### Task:
Looking at the entries below, how many lines include the word "True"? Answer with the number alone.

### Document images with source code:

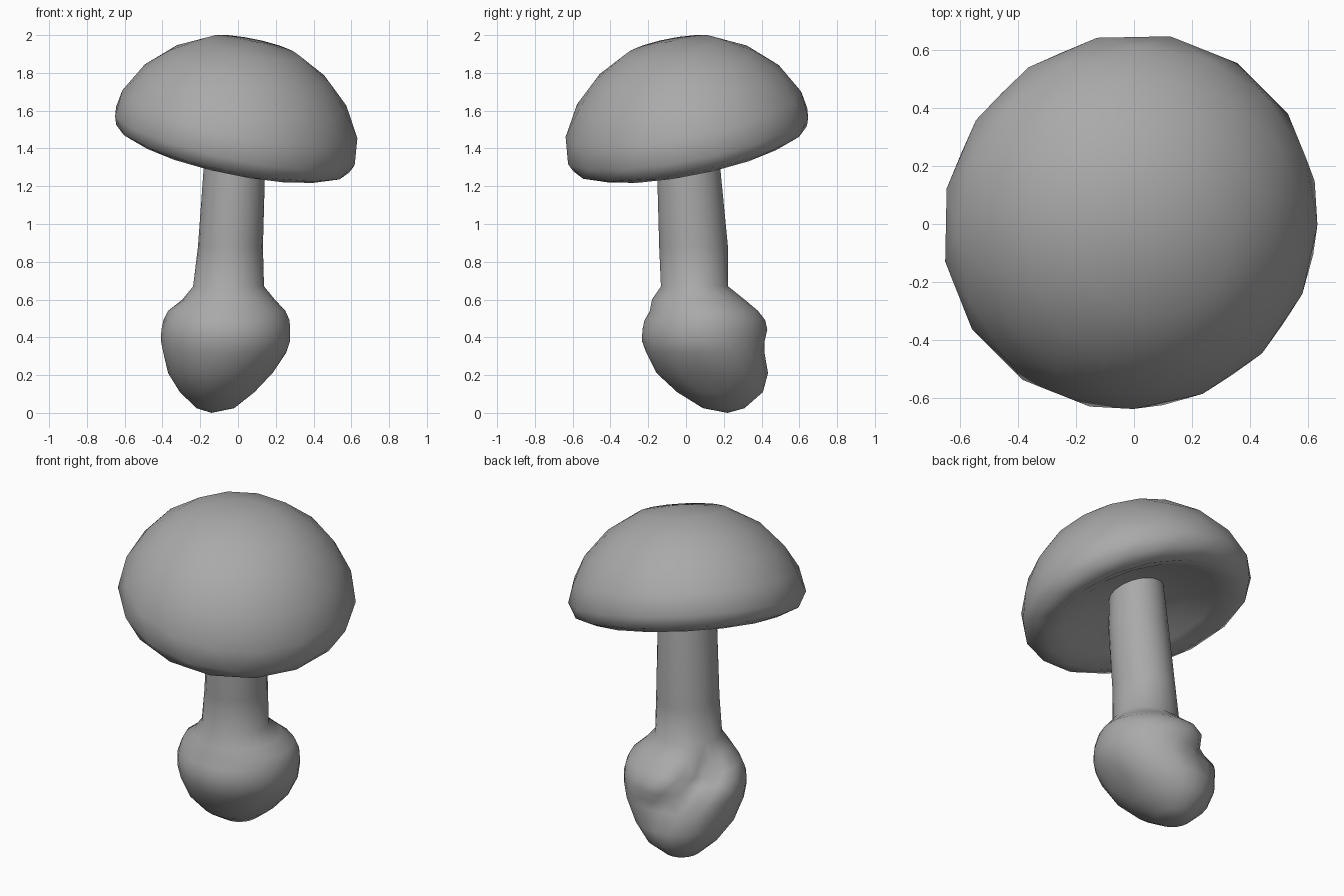
import bpy, bmesh, math
from mathutils import Vector, Matrix

if "Cube" in bpy.data.objects:
    bpy.data.objects.remove(bpy.data.objects["Cube"], do_unlink=True)

grey = bpy.data.materials.new("plain grey")
grey.use_nodes = True
GREY = (0.4, 0.4, 0.4, 1)
grey.diffuse_color = GREY
grey.node_tree.nodes["Principled BSDF"].inputs["Base Color"].default_value = GREY


def loft(name, rings, sides, start=None, end=None):
    """Skin elliptical rings (cx, cy, z, rx, ry), closing the ends with tips."""
    bm = bmesh.new()
    loops = []
    for i, (cx, cy, z, rx, ry) in enumerate(rings):
        turn = (i % 2) * 0.5
        loops.append([bm.verts.new((cx + rx * math.cos((k + turn) * math.tau / sides),
                                    cy + ry * math.sin((k + turn) * math.tau / sides), z))
                      for k in range(sides)])
    # Staggered rings are joined by triangles
    for i, (a, b) in enumerate(zip(loops, loops[1:])):
        for k in range(sides):
            n = (k + 1) % sides
            if i % 2 == 0:
                bm.faces.new((a[k], a[n], b[k]))
                bm.faces.new((a[n], b[n], b[k]))
            else:
                bm.faces.new((a[k], a[n], b[n]))
                bm.faces.new((a[k], b[n], b[k]))
    for loop, tip in ((loops[0], start), (loops[-1], end)):
        if tip:
            t = bm.verts.new(tip)
            for k in range(sides):
                bm.faces.new((loop[k], loop[(k + 1) % sides], t))
    bmesh.ops.recalc_face_normals(bm, faces=bm.faces)
    mesh = bpy.data.meshes.new(name)
    bm.to_mesh(mesh)
    bm.free()
    mesh.materials.append(grey)
    mesh.shade_smooth()
    obj = bpy.data.objects.new(name, mesh)
    bpy.context.collection.objects.link(obj)
    return obj


# Cap: turned profile (radius, height), hollow below, tilted to the front left
profile = [(.14, .02), (.3, -.02), (.44, -.085), (.54, -.125), (.63, -.09), (.66, -.02),
           (.635, .1), (.555, .24), (.43, .365), (.25, .465)]
cap = loft("cap", [(0, 0, h, r, r) for r, h in profile], 16, (0, 0, .03), (0, 0, .5))
tilt = Vector((0, 0, 1)).rotation_difference(Vector((.2, -.19, .96)))
cap.data.transform(Matrix.Translation((-.01, .005, 1.485)) @ tilt.to_matrix().to_4x4())

# Stalk: slim stem swelling into a bulb, leaning back at the foot
stalk = loft("stalk", [
    (-.12, .2, .025, .1, .11),
    (-.11, .18, .11, .2, .23),
    (-.09, .14, .21, .28, .295),
    (-.07, .11, .32, .33, .325),
    (-.066, .1, .38, .342, .333),
    (-.065, .1, .44, .345, .335),
    (-.062, .1, .49, .335, .32),
    (-.06, .095, .54, .315, .29),
    (-.05, .065, .6, .245, .245),
    (-.05, .045, .67, .19, .18),
    (-.04, .04, .88, .172, .182),
    (-.02, .015, 1.28, .165, .17),
    (-.01, .01, 1.56, .15, .15)], 20, (-.14, .22, 0))

# Dents pressed into the bulb: place, width, depth
dents = [((-.32, .21, .54), .07, .13), ((-.27, .31, .48), .07, .13), ((-.2, .38, .4), .07, .09),
         ((.2, .08, .25), .05, .05), ((-.08, .43, .33), .06, .05)]
core = Vector((-.07, .1, .4))
for v in stalk.data.vertices:
    inward = (core - v.co).normalized()
    push = sum(d * math.exp(-((v.co - Vector(p)).length / w) ** 2) for p, w, d in dents)
    v.co += inward * push
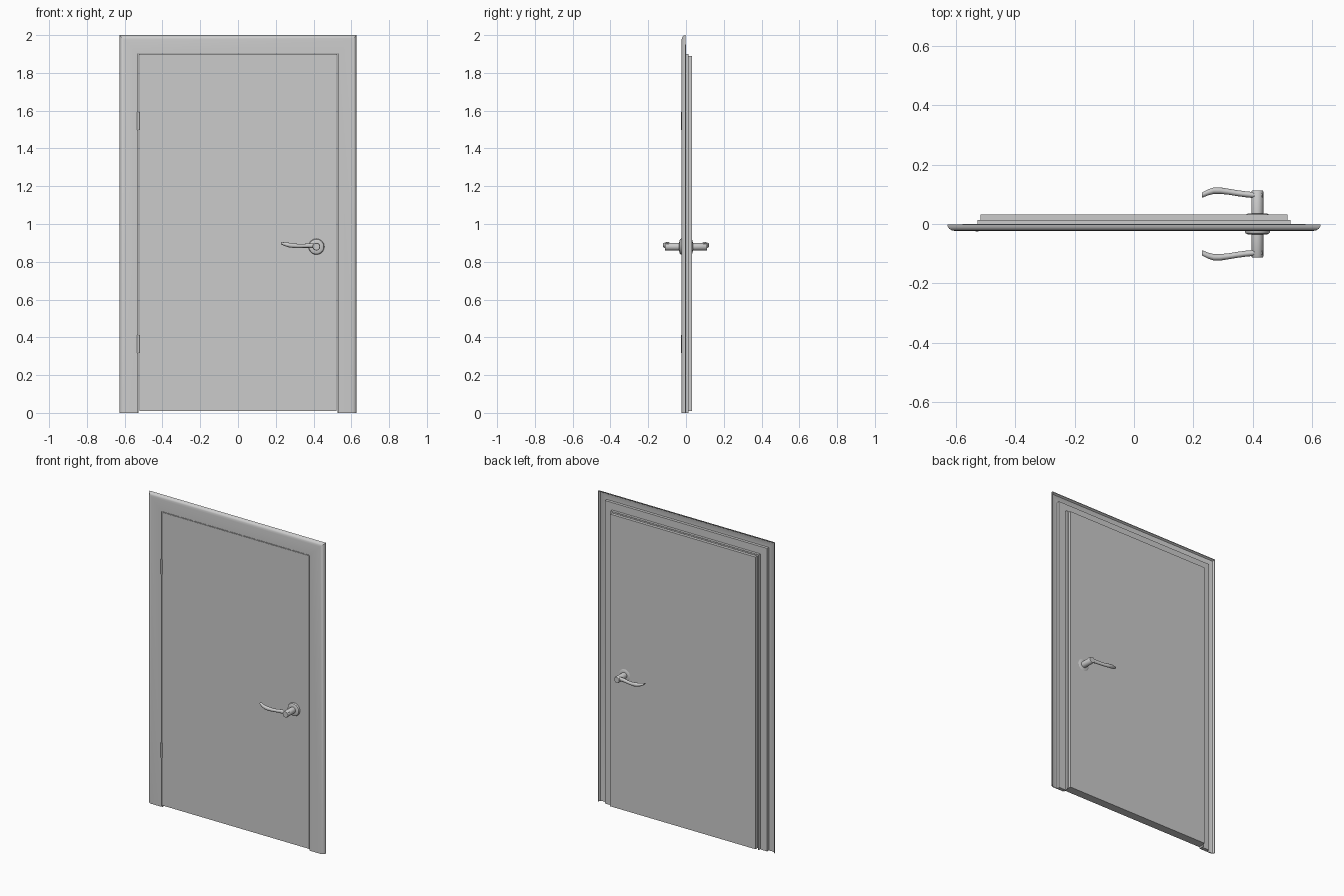
import bpy, bmesh, math
from mathutils import Vector

if "Cube" in bpy.data.objects:
    bpy.data.objects.remove(bpy.data.objects["Cube"])


def finish(name, bm, smooth=False):
    bmesh.ops.recalc_face_normals(bm, faces=bm.faces)
    me = bpy.data.meshes.new(name)
    bm.to_mesh(me)
    bm.free()
    ob = bpy.data.objects.new(name, me)
    bpy.context.collection.objects.link(ob)
    if smooth:
        bpy.ops.object.select_all(action='DESELECT')
        ob.select_set(True)
        bpy.context.view_layer.objects.active = ob
        bpy.ops.object.shade_smooth_by_angle(angle=math.radians(35))
    return ob


def loft(name, rings, smooth=True):
    """Skin a list of closed rings and cap both ends."""
    bm = bmesh.new()
    vs = [[bm.verts.new(p) for p in r] for r in rings]
    n = len(vs[0])
    for a, b in zip(vs, vs[1:]):
        for i in range(n):
            j = (i + 1) % n
            bm.faces.new((a[i], a[j], b[j], b[i]))
    bm.faces.new(vs[0][::-1])
    bm.faces.new(vs[-1])
    return finish(name, bm, smooth)


def box(name, x0, x1, y0, y1, z0, z1):
    return loft(name, [[(x0, y0, z), (x1, y0, z), (x1, y1, z), (x0, y1, z)] for z in (z0, z1)], False)


# door surround: profile (distance out from opening, y) swept up, across and down
W, H = 0.529, 1.902
profile = [(0, 0.0), (0, -0.023), (0.074, -0.023)]
profile += [(0.074 + 0.025 * math.sin(t), -0.002 - 0.021 * math.cos(t))
            for t in [math.radians(d) for d in (22.5, 45, 67.5, 90)]]
profile += [(0.095, -0.002), (0.088, -0.013), (0.074, -0.018), (0.048, -0.018), (0.048, 0.0)]
loft("door_surround", [
    [(-W - u, y, 0) for u, y in profile],
    [(-W - u, y, H + u * 0.99) for u, y in profile],
    [(W + u, y, H + u * 0.99) for u, y in profile],
    [(W + u, y, 0) for u, y in profile]])

# inner jamb lining around the leaf
lining = [(0, -0.021), (0, 0.013), (-0.004, 0.013), (-0.004, -0.021)]
loft("jamb_lining", [
    [(-0.527 - u, y, 0) for u, y in lining],
    [(-0.527 - u, y, 1.90 + u) for u, y in lining],
    [(0.527 + u, y, 1.90 + u) for u, y in lining],
    [(0.527 + u, y, 0) for u, y in lining]], False)

# door leaf: wide front slab and slightly smaller rear step
box("door_leaf_front", -0.5225, 0.5225, -0.0225, 0.013, 0.01, 1.8955)
box("door_leaf_back", -0.517, 0.517, 0.013, 0.032, 0.01, 1.89)

# hinge knuckles
for i, z in enumerate((0.365, 1.545)):
    loft("hinge_%d" % (i + 1), [
        [(-0.528 + 0.007 * math.cos(k * math.tau / 16), -0.0195 + 0.007 * math.sin(k * math.tau / 16), h)
         for k in range(16)] for h in (z - 0.048, z + 0.048)])

# handles on both faces
CX, CZ = 0.415, 0.88


def disc(r, y, n=32):
    return [(CX + r * math.cos(k * math.tau / n), y, CZ + r * math.sin(k * math.tau / n)) for k in range(n)]


# lever stations: x, y, z, half depth, half height
lever = [(0.432, 0.097, 0.883, 0.010, 0.012), (0.405, 0.097, 0.885, 0.010, 0.013),
         (0.375, 0.100, 0.886, 0.010, 0.012), (0.345, 0.104, 0.884, 0.010, 0.010),
         (0.315, 0.109, 0.884, 0.010, 0.011), (0.290, 0.112, 0.886, 0.011, 0.012),
         (0.268, 0.112, 0.889, 0.011, 0.012), (0.248, 0.106, 0.893, 0.010, 0.010),
         (0.228, 0.097, 0.899, 0.009, 0.006)]

for side, s in (("front", -1), ("back", 1)):
    loft("rosette_" + side, [disc(r, s * y) for r, y in
         ((0.042, 0.020), (0.042, 0.027), (0.039, 0.032), (0.032, 0.035), (0.022, 0.036))])
    loft("handle_stem_" + side, [disc(r, s * y) for r, y in
         ((0.020, 0.030), (0.020, 0.109), (0.018, 0.112))])
    loft("handle_lever_" + side, [
        [(x, s * (y + a * math.cos(k * math.tau / 16)), z + b * math.sin(k * math.tau / 16))
         for k in range(16)] for x, y, z, a, b in lever])
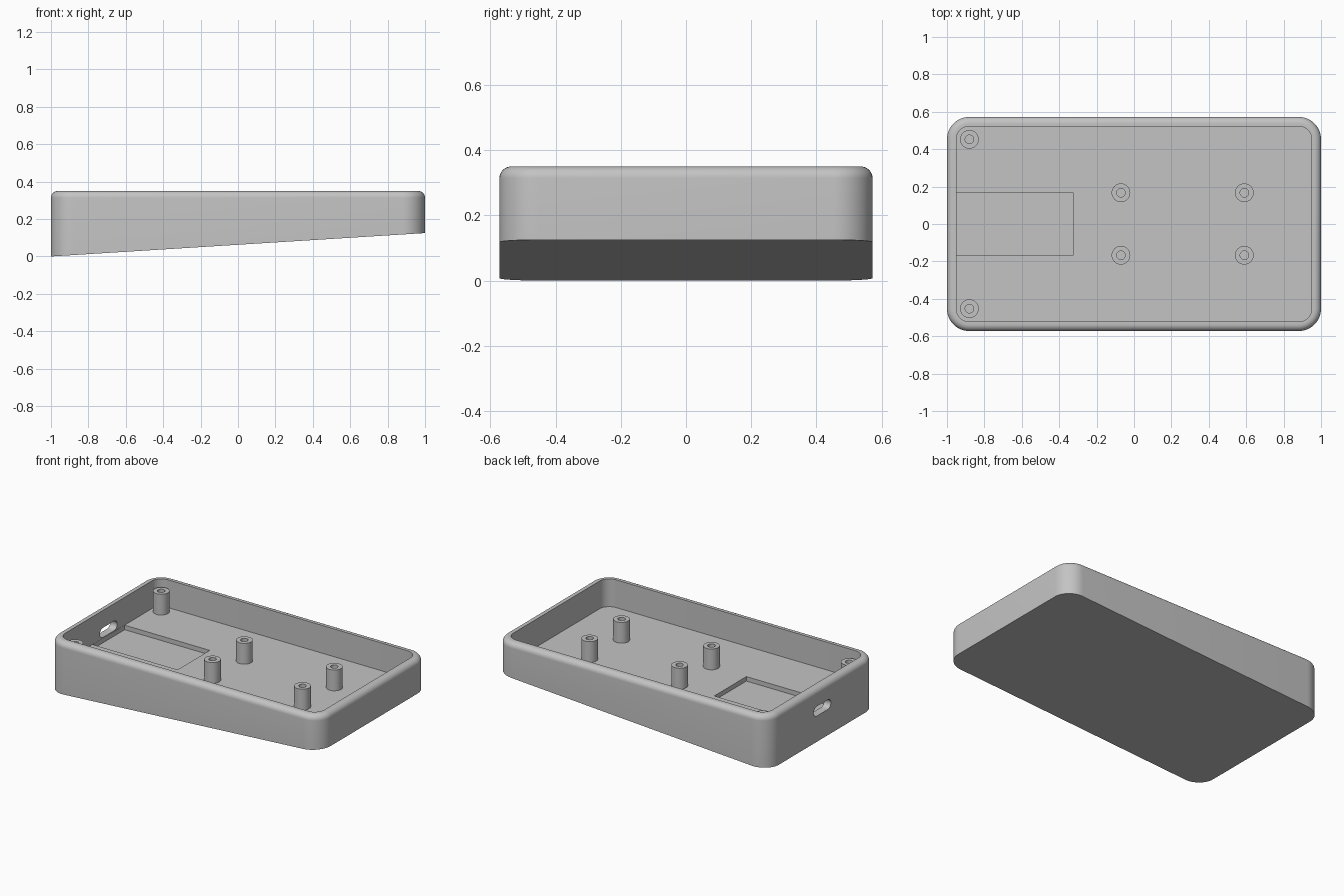
import bpy, bmesh, math

if "Cube" in bpy.data.objects:
    bpy.data.objects.remove(bpy.data.objects["Cube"])

HX, HY, R = 1.0, 0.5725, 0.12      # half sizes and corner radius
TOP, RISE = 0.35, 0.125            # rim height, underside rise from left to right
WALL, FLOOR, FILLET = 0.05, 0.166, 0.036

grey = bpy.data.materials.new("light grey plastic")
grey.diffuse_color = (0.55, 0.55, 0.55, 1)
grey.use_nodes = True
grey.node_tree.nodes["Principled BSDF"].inputs["Base Color"].default_value = grey.diffuse_color


def rounded_ring(inset, height, steps=12):
    """Rounded rectangle loop; height is a function of x."""
    pts, r = [], R - inset
    for k, (sx, sy) in enumerate([(1, 1), (-1, 1), (-1, -1), (1, -1)]):
        for i in range(steps + 1):
            a = math.pi / 2 * (k + i / steps)
            x = sx * (HX - R) + r * math.cos(a)
            y = sy * (HY - R) + r * math.sin(a)
            pts.append((x, y, height(x)))
    return pts


def circle(cx, cy, r, z, n=32):
    return [(cx + r * math.cos(2 * math.pi * i / n),
             cy + r * math.sin(2 * math.pi * i / n), z) for i in range(n)]


def loft(name, rings, caps=True):
    """Skin a stack of equal-length loops."""
    bm = bmesh.new()
    loops = [[bm.verts.new(p) for p in ring] for ring in rings]
    n = len(loops[0])
    for a, b in zip(loops, loops[1:]):
        for i in range(n):
            j = (i + 1) % n
            bm.faces.new((a[i], a[j], b[j], b[i]))
    if caps:
        bm.faces.new(loops[0][::-1])
        bm.faces.new(loops[-1])
        bmesh.ops.recalc_face_normals(bm, faces=bm.faces)
    mesh = bpy.data.meshes.new(name)
    bm.to_mesh(mesh)
    bm.free()
    mesh.materials.append(grey)
    obj = bpy.data.objects.new(name, mesh)
    bpy.context.collection.objects.link(obj)
    return obj


def activate(obj):
    bpy.ops.object.select_all(action='DESELECT')
    obj.select_set(True)
    bpy.context.view_layer.objects.active = obj


def cut(target, cutter):
    mod = target.modifiers.new("cut", 'BOOLEAN')
    mod.operation, mod.solver, mod.object = 'DIFFERENCE', 'EXACT', cutter
    activate(target)
    bpy.ops.object.modifier_apply(modifier=mod.name)
    bpy.data.objects.remove(cutter)


def smooth(obj):
    activate(obj)
    bpy.ops.object.shade_smooth_by_angle(angle=math.radians(30))


# Tray: sloped underside, walls, rounded outer rim, inner walls, level floor
rings = [rounded_ring(0, lambda x: RISE * (x + HX) / (2 * HX))]
for i in range(9):
    a = math.pi / 2 * i / 8
    z = TOP - FILLET * (1 - math.sin(a))
    rings.append(rounded_ring(FILLET * (1 - math.cos(a)), lambda x, z=z: z))
rings.append(rounded_ring(WALL, lambda x: TOP))
rings.append(rounded_ring(WALL, lambda x: FLOOR))
tray = loft("tray", rings)

# Shallow rectangular recess in the floor
x0, x1, y1 = -0.949, -0.325, 0.168
recess = [[(x0, -y1, z), (x1, -y1, z), (x1, y1, z), (x0, y1, z)]
          for z in (FLOOR - 0.03, FLOOR + 0.005)]
cut(tray, loft("recess_cutter", recess))

# Cable slot through the left wall
slot_r, slot_half, slot_z = 0.032, 0.058, 0.203
slot = []
for x in (-1.05, -0.9):
    ring = []
    for side in (0, 1):
        for i in range(13):
            a = -math.pi / 2 + math.pi * (side + i / 12)
            ring.append((x, (1 - 2 * side) * slot_half + slot_r * math.cos(a),
                         slot_z + slot_r * math.sin(a)))
    slot.append(ring)
cut(tray, loft("slot_cutter", slot))
smooth(tray)

# Hollow screw posts: two in the left corners, four for the board
spots = [(x, s * y) for x, y in ((-0.88, 0.4525), (-0.07, 0.167), (0.59, 0.167))
         for s in (1, -1)]
for k, (x, y) in enumerate(spots):
    post = loft(f"screw_post_{k + 1}", [
        circle(x, y, 0.05, FLOOR), circle(x, y, 0.05, 0.304),
        circle(x, y, 0.023, 0.304), circle(x, y, 0.023, FLOOR)], caps=False)
    smooth(post)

### Expected output:
7